**AIM OF THE TASK**
For the entries below, repeat exactly each line starting with the one that contains "import bpy, bmesh, math, random" and going on through the one that contains "YC, HY = -0.012, 0.557", and no others.

Start of Block

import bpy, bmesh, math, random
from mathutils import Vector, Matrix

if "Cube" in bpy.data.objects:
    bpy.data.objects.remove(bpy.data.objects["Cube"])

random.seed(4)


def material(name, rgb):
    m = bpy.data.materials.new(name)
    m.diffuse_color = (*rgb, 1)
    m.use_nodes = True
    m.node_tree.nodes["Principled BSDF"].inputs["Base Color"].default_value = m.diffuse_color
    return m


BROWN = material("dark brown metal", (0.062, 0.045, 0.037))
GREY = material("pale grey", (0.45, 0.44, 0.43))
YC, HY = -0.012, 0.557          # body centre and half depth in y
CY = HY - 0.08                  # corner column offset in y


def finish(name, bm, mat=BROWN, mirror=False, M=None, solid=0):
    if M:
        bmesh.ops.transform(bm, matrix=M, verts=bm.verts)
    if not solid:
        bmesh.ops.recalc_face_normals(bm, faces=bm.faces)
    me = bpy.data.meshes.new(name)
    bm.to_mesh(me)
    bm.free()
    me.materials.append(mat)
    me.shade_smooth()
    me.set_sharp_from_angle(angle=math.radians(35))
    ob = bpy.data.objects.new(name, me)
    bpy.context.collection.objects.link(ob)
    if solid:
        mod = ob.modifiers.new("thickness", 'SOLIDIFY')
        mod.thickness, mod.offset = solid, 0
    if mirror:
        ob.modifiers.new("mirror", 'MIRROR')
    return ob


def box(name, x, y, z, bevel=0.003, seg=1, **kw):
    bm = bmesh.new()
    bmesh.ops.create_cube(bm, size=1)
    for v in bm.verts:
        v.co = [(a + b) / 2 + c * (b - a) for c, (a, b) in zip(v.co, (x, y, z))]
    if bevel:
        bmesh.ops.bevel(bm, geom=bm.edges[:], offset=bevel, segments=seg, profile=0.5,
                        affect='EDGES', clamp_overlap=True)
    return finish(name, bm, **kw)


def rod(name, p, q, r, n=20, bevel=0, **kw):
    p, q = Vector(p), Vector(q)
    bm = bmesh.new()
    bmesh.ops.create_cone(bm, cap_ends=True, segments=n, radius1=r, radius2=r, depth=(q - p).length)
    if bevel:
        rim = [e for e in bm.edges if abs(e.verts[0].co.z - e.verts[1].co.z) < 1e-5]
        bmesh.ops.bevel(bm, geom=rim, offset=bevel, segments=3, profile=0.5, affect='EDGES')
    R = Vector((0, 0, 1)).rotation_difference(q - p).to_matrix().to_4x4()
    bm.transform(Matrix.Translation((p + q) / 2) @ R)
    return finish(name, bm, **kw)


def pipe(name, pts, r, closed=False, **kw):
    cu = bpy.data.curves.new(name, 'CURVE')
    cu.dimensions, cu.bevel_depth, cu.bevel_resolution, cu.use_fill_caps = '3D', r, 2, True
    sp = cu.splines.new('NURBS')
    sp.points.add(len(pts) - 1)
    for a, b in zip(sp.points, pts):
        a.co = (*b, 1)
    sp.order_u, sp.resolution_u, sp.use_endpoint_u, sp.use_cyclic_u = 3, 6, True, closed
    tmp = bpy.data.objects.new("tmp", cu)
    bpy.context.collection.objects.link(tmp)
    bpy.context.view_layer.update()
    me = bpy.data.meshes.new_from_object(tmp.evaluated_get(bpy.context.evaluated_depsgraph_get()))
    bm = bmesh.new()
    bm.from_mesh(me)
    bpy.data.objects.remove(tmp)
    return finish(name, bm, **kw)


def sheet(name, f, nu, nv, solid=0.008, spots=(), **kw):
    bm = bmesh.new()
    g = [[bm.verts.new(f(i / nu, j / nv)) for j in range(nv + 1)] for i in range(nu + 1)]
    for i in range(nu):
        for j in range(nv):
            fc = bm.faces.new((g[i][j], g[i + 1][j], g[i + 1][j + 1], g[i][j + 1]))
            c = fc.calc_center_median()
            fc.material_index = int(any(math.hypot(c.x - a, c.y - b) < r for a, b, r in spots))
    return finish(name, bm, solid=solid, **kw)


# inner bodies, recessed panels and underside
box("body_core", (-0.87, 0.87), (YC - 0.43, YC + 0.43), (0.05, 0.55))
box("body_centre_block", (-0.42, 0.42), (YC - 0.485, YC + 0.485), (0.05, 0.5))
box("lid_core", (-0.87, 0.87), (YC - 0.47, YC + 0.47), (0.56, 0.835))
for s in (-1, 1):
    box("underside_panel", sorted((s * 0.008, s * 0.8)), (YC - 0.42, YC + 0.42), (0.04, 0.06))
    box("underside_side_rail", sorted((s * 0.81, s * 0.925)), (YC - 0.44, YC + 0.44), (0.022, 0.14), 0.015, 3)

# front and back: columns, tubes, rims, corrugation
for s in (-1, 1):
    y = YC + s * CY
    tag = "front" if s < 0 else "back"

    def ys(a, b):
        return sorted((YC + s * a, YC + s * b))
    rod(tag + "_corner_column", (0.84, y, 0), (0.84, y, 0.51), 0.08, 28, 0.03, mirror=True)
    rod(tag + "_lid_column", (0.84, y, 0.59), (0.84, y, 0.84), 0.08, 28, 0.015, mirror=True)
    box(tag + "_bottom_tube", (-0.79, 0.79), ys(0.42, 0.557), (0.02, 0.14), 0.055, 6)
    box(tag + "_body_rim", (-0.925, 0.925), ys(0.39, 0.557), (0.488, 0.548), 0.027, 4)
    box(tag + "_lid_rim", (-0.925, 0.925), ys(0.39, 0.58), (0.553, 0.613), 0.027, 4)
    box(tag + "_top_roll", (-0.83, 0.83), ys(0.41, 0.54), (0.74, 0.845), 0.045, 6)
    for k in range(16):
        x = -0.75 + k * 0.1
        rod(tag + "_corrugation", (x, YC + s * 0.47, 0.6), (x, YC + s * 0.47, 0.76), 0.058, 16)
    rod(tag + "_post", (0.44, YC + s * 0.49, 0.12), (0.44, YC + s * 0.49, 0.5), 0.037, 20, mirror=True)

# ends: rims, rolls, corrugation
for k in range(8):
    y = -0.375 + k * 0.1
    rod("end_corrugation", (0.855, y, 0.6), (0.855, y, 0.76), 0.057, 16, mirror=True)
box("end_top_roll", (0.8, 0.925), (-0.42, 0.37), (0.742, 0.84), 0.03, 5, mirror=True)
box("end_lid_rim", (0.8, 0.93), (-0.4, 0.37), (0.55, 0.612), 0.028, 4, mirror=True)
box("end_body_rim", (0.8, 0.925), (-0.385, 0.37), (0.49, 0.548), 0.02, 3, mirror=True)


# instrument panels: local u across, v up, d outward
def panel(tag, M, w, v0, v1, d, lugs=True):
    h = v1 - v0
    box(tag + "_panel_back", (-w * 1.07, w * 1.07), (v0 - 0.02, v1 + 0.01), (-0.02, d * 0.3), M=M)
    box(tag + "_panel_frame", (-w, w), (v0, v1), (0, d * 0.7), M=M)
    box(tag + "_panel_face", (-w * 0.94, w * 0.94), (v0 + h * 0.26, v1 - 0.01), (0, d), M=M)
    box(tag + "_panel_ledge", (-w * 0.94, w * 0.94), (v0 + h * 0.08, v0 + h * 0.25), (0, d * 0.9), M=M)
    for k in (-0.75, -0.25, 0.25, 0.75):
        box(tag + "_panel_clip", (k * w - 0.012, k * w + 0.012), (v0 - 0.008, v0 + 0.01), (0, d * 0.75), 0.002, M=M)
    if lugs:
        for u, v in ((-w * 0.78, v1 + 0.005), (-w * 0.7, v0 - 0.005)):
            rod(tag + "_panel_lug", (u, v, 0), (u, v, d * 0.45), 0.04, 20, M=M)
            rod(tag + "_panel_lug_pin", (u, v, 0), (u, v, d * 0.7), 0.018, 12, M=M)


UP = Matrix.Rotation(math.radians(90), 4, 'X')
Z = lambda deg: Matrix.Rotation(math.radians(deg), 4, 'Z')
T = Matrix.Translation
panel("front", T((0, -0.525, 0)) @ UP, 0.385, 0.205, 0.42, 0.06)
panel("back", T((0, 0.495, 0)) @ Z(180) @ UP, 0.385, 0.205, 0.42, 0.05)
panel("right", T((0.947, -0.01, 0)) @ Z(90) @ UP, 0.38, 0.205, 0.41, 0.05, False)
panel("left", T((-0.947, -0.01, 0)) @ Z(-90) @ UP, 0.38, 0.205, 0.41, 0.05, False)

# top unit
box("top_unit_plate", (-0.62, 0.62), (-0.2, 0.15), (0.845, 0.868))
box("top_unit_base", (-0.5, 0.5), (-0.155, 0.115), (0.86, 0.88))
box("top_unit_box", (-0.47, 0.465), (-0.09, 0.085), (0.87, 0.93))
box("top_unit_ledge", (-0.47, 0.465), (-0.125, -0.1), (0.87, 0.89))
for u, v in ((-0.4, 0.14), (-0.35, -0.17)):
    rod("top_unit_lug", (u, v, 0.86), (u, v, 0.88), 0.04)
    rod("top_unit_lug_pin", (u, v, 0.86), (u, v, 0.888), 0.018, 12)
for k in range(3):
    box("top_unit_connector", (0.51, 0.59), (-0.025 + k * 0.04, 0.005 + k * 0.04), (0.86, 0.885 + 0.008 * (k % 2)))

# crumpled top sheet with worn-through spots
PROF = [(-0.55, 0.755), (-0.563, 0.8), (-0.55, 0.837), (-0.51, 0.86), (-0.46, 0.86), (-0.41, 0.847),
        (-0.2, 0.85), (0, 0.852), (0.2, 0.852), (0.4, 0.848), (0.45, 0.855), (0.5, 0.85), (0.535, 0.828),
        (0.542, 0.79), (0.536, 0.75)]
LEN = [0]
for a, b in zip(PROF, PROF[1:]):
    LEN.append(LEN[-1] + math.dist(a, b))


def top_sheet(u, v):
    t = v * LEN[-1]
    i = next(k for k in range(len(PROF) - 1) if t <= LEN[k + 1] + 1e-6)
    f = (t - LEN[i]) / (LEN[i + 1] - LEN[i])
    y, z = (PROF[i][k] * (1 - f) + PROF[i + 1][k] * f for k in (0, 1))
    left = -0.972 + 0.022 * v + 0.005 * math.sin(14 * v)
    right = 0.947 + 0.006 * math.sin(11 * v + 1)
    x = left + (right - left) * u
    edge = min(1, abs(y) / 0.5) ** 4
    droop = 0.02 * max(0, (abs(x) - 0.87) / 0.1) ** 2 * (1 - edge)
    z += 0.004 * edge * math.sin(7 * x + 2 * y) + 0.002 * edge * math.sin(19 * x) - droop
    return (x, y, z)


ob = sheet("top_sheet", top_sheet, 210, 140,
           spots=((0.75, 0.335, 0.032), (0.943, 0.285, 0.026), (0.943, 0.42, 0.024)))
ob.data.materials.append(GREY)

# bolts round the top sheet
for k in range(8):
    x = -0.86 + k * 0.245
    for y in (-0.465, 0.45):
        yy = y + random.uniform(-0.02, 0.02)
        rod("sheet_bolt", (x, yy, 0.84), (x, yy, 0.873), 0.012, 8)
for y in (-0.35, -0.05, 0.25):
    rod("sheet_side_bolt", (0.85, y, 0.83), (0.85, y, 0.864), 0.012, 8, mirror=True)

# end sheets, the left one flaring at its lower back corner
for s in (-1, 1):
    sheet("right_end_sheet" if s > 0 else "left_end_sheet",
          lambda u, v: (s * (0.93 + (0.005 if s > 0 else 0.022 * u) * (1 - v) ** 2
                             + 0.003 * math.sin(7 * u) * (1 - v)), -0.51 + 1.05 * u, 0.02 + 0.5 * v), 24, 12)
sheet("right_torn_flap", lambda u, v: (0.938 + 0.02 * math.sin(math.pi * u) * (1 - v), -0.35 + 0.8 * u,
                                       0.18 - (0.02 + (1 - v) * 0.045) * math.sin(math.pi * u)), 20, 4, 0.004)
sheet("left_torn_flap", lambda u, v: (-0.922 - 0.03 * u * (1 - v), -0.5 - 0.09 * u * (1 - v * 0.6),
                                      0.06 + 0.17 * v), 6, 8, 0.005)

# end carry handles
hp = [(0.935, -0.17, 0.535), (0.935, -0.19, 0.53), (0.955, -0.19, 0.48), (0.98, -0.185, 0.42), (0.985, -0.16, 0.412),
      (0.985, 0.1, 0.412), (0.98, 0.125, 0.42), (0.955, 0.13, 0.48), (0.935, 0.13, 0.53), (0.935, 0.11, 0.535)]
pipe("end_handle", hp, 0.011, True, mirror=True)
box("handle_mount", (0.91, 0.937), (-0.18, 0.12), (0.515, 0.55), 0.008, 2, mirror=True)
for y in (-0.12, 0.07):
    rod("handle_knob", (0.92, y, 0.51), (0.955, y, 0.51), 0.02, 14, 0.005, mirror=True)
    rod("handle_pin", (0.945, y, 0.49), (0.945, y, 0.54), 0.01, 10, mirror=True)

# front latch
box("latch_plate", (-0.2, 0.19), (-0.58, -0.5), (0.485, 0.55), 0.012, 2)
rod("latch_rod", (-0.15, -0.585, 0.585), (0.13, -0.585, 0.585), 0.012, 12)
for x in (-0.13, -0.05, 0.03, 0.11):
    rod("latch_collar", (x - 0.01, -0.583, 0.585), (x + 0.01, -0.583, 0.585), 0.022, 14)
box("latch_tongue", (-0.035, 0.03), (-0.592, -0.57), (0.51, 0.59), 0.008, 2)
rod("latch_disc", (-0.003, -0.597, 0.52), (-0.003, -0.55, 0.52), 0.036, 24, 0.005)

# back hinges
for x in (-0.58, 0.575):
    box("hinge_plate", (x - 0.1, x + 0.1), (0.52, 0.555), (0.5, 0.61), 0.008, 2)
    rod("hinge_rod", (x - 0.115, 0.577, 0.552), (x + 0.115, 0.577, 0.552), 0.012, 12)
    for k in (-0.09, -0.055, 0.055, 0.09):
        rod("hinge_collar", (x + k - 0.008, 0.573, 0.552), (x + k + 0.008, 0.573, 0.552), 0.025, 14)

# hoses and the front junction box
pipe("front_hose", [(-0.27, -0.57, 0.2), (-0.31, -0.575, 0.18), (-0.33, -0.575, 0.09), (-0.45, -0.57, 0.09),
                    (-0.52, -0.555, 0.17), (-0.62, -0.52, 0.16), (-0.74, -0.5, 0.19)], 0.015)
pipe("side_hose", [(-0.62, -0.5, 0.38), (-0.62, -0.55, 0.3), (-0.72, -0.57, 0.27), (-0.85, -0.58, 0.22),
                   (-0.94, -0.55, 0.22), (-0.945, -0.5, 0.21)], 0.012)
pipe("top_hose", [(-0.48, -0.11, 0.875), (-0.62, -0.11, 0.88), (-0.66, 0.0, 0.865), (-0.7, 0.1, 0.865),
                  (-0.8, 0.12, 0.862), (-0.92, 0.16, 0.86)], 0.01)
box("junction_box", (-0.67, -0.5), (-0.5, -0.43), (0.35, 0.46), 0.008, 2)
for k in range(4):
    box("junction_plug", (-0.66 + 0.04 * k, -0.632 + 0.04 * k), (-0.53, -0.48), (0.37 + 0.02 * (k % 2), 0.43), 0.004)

End of Block
Start of Block

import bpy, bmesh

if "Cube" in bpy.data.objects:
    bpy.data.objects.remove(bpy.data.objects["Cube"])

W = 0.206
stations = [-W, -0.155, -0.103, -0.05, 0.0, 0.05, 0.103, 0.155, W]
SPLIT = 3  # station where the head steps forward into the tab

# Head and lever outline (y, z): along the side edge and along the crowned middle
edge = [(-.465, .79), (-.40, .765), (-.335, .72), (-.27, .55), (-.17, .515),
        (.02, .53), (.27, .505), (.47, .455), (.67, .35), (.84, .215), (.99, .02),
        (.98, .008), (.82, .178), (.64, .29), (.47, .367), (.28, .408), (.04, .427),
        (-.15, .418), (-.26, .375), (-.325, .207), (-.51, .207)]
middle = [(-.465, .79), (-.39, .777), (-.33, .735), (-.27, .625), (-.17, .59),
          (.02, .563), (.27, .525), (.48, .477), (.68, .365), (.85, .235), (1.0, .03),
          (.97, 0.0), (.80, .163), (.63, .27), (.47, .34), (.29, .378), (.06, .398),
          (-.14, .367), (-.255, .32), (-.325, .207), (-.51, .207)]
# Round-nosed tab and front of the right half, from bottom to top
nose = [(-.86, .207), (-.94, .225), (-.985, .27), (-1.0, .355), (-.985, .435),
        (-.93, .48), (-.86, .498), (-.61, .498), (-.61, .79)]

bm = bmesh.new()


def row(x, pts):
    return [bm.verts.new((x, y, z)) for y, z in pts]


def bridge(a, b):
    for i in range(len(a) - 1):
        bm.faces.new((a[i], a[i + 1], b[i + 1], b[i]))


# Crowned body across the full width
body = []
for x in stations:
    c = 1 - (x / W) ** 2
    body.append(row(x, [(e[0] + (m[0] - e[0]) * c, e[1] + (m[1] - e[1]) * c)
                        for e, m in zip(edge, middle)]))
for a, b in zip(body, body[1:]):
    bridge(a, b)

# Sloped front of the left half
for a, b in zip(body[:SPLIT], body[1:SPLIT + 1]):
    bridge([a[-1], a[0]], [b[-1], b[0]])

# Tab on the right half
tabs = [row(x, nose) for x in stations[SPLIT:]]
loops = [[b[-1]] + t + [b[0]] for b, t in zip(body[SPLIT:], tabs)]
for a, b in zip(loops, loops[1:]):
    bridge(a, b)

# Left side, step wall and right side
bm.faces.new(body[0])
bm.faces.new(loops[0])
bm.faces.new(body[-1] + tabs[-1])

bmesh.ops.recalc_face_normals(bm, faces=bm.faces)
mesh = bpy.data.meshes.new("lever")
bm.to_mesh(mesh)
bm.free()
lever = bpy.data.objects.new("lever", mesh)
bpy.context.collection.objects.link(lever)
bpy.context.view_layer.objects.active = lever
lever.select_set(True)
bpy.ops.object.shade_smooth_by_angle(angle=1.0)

End of Block
Start of Block

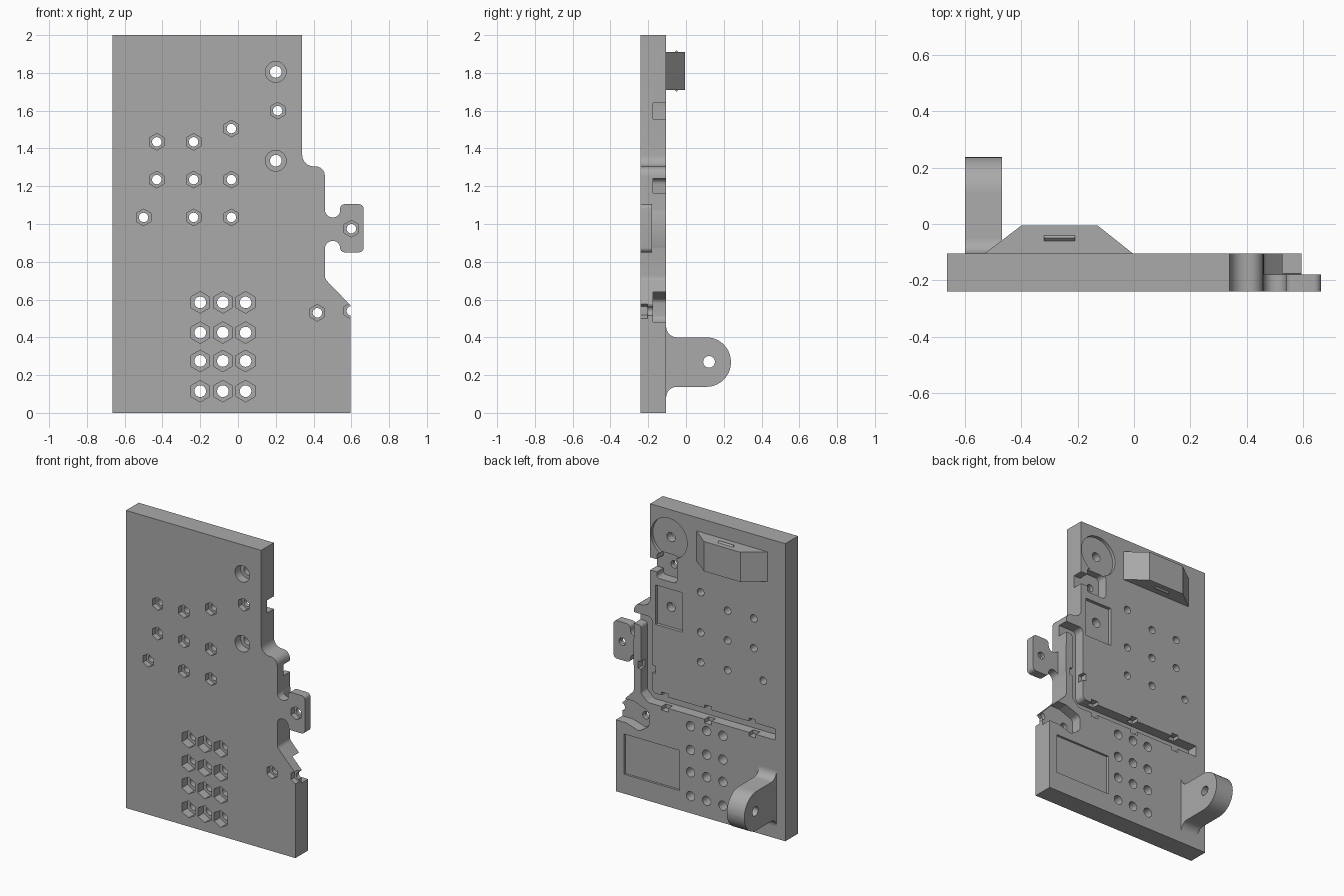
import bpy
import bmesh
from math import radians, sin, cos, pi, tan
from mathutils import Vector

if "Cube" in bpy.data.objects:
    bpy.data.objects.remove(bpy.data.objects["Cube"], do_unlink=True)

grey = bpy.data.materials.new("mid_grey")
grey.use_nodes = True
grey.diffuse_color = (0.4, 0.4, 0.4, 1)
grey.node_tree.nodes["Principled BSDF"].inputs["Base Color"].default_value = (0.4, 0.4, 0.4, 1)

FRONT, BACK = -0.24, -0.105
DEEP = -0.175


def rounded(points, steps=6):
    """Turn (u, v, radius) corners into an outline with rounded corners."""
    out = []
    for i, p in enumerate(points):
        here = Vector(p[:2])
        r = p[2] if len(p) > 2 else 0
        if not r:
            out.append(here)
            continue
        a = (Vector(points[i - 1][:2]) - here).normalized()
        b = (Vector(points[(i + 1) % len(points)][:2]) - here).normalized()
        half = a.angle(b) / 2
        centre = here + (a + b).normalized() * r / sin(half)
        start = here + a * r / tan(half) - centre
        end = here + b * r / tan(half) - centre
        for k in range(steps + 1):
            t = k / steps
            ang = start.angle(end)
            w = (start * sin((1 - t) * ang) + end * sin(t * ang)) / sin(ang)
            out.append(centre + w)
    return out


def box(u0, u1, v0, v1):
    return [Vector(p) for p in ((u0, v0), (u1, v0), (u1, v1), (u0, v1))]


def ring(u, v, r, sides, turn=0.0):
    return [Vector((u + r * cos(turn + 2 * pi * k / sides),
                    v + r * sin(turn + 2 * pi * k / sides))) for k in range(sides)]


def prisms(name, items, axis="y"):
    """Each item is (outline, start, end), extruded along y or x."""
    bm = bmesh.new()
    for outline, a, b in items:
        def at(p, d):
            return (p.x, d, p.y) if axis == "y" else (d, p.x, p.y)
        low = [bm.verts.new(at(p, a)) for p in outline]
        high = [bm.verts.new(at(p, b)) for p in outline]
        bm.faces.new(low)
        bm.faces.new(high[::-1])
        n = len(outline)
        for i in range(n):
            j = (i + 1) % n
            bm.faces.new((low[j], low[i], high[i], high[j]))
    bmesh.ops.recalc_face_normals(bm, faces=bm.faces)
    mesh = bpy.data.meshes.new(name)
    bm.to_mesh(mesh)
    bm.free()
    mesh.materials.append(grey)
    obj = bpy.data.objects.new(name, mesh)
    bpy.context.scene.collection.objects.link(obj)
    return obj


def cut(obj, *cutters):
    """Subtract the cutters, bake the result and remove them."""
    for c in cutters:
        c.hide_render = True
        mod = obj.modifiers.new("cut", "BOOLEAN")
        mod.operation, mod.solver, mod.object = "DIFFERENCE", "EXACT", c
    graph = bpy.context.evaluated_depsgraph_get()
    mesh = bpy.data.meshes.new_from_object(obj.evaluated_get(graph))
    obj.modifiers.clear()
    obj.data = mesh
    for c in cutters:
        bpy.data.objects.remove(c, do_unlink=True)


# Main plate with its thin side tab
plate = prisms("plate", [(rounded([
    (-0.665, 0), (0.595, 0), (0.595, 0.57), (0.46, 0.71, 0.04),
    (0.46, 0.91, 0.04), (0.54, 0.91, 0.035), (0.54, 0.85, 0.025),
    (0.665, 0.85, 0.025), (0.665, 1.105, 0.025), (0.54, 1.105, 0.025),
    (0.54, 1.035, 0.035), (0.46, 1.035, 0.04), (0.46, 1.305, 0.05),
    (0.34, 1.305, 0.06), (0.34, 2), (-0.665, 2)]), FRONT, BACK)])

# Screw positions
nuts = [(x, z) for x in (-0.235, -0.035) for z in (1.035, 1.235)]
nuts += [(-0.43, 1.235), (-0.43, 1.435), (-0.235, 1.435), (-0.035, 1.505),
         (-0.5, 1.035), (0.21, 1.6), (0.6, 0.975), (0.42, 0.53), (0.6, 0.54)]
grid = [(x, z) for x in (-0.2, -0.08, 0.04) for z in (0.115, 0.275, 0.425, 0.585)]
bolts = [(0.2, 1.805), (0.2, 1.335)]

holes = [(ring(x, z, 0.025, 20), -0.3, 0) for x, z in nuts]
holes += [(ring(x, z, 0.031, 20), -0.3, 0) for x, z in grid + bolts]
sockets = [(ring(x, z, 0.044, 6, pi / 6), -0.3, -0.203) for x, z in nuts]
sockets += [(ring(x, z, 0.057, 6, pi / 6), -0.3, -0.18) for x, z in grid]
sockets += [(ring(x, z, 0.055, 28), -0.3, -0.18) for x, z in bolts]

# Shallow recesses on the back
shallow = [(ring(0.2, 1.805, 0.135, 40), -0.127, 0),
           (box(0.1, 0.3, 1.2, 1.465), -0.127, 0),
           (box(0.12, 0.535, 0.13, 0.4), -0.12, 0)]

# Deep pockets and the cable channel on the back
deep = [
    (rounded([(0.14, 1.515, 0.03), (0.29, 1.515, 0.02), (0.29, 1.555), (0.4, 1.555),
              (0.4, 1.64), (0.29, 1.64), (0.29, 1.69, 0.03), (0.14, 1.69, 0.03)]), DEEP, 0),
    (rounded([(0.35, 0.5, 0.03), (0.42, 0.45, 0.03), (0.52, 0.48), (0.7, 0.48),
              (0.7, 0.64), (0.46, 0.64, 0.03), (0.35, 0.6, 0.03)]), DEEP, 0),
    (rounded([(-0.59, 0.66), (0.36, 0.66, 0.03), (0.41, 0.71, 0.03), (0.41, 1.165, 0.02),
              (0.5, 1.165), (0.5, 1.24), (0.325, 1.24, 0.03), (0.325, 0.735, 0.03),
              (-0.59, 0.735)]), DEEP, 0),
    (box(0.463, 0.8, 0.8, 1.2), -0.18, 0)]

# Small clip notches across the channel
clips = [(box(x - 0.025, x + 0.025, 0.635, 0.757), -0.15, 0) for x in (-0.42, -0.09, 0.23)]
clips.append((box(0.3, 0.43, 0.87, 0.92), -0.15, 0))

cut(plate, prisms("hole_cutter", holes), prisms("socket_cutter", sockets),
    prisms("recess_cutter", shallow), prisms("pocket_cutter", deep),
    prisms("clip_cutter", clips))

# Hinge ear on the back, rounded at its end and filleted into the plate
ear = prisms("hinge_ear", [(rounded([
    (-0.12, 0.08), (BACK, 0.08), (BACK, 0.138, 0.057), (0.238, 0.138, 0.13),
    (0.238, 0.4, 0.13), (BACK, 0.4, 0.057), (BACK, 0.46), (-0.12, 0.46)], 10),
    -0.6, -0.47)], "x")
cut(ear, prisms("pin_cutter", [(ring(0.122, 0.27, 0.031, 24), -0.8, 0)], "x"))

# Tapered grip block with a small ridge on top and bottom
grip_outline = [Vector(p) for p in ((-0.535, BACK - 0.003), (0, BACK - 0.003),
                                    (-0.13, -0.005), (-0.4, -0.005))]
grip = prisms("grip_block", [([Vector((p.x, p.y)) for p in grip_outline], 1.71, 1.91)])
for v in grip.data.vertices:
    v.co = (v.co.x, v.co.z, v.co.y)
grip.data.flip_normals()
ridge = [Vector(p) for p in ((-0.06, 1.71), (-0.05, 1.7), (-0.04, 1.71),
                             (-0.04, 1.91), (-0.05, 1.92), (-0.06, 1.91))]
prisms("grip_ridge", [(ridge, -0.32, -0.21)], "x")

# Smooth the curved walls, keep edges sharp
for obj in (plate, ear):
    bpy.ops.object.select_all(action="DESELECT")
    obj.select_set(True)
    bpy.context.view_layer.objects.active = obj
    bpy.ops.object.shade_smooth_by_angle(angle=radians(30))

End of Block

**SOLUTION**
import bpy, bmesh, math, random
from mathutils import Vector, Matrix

if "Cube" in bpy.data.objects:
    bpy.data.objects.remove(bpy.data.objects["Cube"])

random.seed(4)


def material(name, rgb):
    m = bpy.data.materials.new(name)
    m.diffuse_color = (*rgb, 1)
    m.use_nodes = True
    m.node_tree.nodes["Principled BSDF"].inputs["Base Color"].default_value = m.diffuse_color
    return m


BROWN = material("dark brown metal", (0.062, 0.045, 0.037))
GREY = material("pale grey", (0.45, 0.44, 0.43))
YC, HY = -0.012, 0.557          # body centre and half depth in y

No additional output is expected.